Tellingly, The New York Times reviewed Ryan Adams’s 1989 — positively. They didn’t bother with Taylor Swift’s original.
“These songs, rearranged by Adams, might sound to some ears more authentic, raw, or genuine – suddenly more his than hers,” wrote the Times reviewer.
It’s as though Ryan Adams mansplained Taylor Swift, and now the serious music world “gets it”.
That’s perhaps an unfair outcome, given that songwriting has always been a badge of honour for Swift, setting her apart from a sea of pop stars whose songs are written by a small pool of songwriters made up of Swedish songwriting duos, Sia, or Pharrell.
But Adams is at pains to explain that his album isn’t an attempt to improve on Swift’s work.

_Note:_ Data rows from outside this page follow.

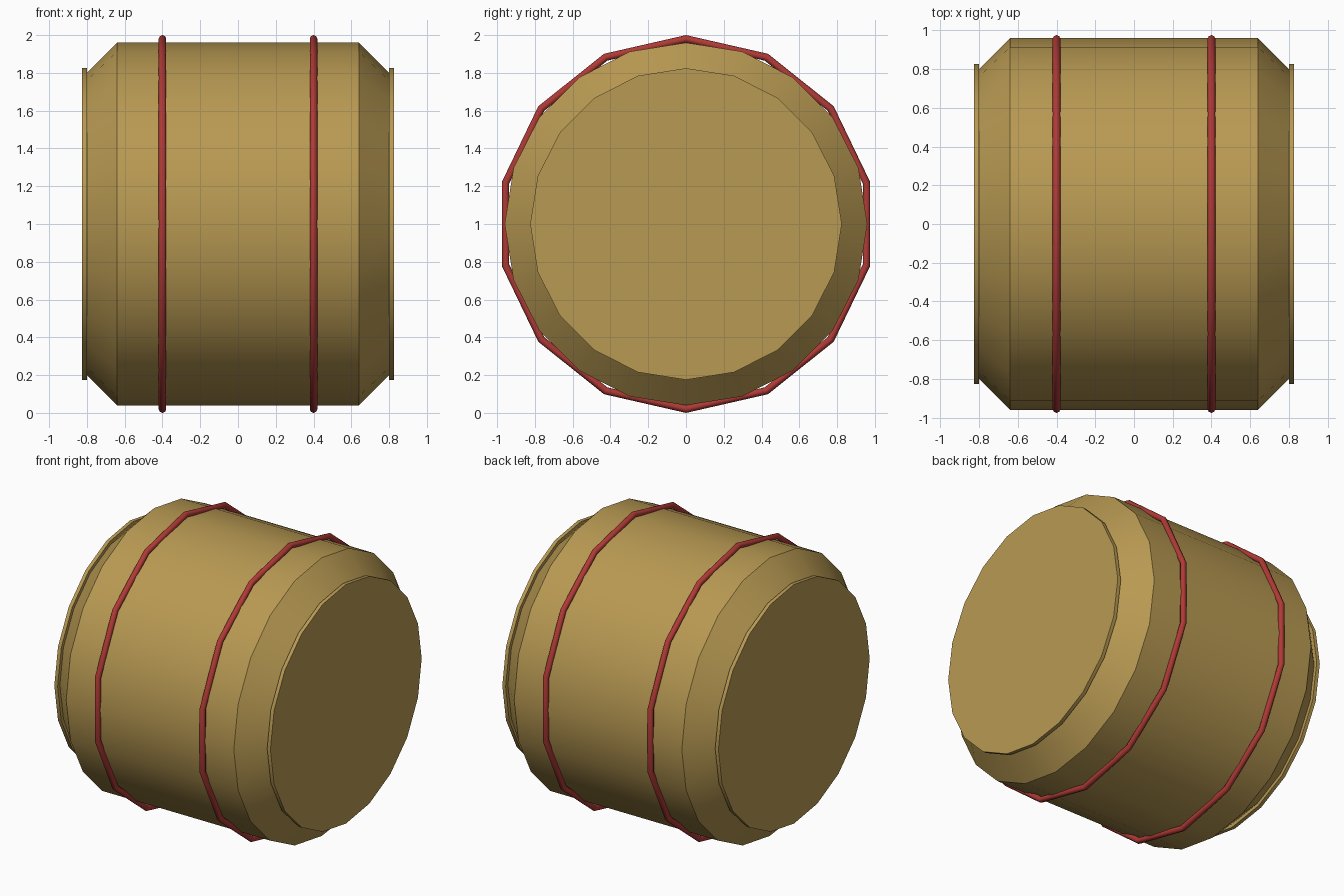
import bpy, bmesh, math

if "Cube" in bpy.data.objects:
    bpy.data.objects.remove(bpy.data.objects["Cube"])


def material(name, rgb):
    m = bpy.data.materials.new(name)
    m.diffuse_color = (*rgb, 1.0)
    m.use_nodes = True
    m.node_tree.nodes["Principled BSDF"].inputs["Base Color"].default_value = m.diffuse_color
    return m


WOOD = material("tan_wood", (0.48, 0.32, 0.085))
RED = material("red_hoop", (0.43, 0.042, 0.036))
CENTRE_Z = 1.0


def lathe(name, profile, sides, mat, loop=False, angle=30):
    """Turn (x, radius) points around the x axis; first vertex points up."""
    bm = bmesh.new()
    rows = []
    for x, r in profile:
        rows.append([bm.verts.new((x, r * math.sin(a), CENTRE_Z + r * math.cos(a)))
                     for a in (2 * math.pi * i / sides for i in range(sides))])
    pairs = list(zip(rows, rows[1:]))
    if loop:
        pairs.append((rows[-1], rows[0]))
    else:
        bm.faces.new(rows[0])
        bm.faces.new(rows[-1])
    for a, b in pairs:
        for i in range(sides):
            j = (i + 1) % sides
            bm.faces.new((a[i], a[j], b[j], b[i]))
    bmesh.ops.recalc_face_normals(bm, faces=bm.faces)
    mesh = bpy.data.meshes.new(name)
    bm.to_mesh(mesh)
    bm.free()
    mesh.materials.append(mat)
    ob = bpy.data.objects.new(name, mesh)
    bpy.context.collection.objects.link(ob)
    bpy.ops.object.select_all(action='DESELECT')
    ob.select_set(True)
    bpy.context.view_layer.objects.active = ob
    bpy.ops.object.shade_smooth_by_angle(angle=math.radians(angle))
    return ob


# Barrel body with chamfered ends
lathe("barrel_body", [(-0.8, 0.80), (-0.64, 0.96), (0.64, 0.96), (0.8, 0.80)], 20, WOOD)

for side, s in (("left", -1), ("right", 1)):
    # Thin end lid, slightly wider than the body end
    lathe(side + "_lid", [(s * 0.8, 0.825), (s * 0.825, 0.825)], 20, WOOD)
    # Hoop with a round section
    section = [(s * 0.4 + 0.02 * math.sin(k * math.pi / 4),
                0.98 + 0.02 * math.cos(k * math.pi / 4)) for k in range(8)]
    lathe(side + "_hoop", section, 14, RED, loop=True, angle=50)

“You sit next to her, and she plays a verse of a song with some lyrics and a chorus, and it’s clear right in that moment: ‘Of course, this is someone who’s playing to 50,000 people in a stadium,'” he told Rolling Stone.
He had added that his version of 1989 is not “a reimagining or a reconstruction. It’s a parallel universe”.
And Swift herself, at least, seems pleased with Ryan’s recording.
“Ryan’s music helped shape my songwriting,” she tweeted about the release. “This is surreal and dreamlike.”
Which 1989 do you prefer?
Here are some other covers for your listening pleasure: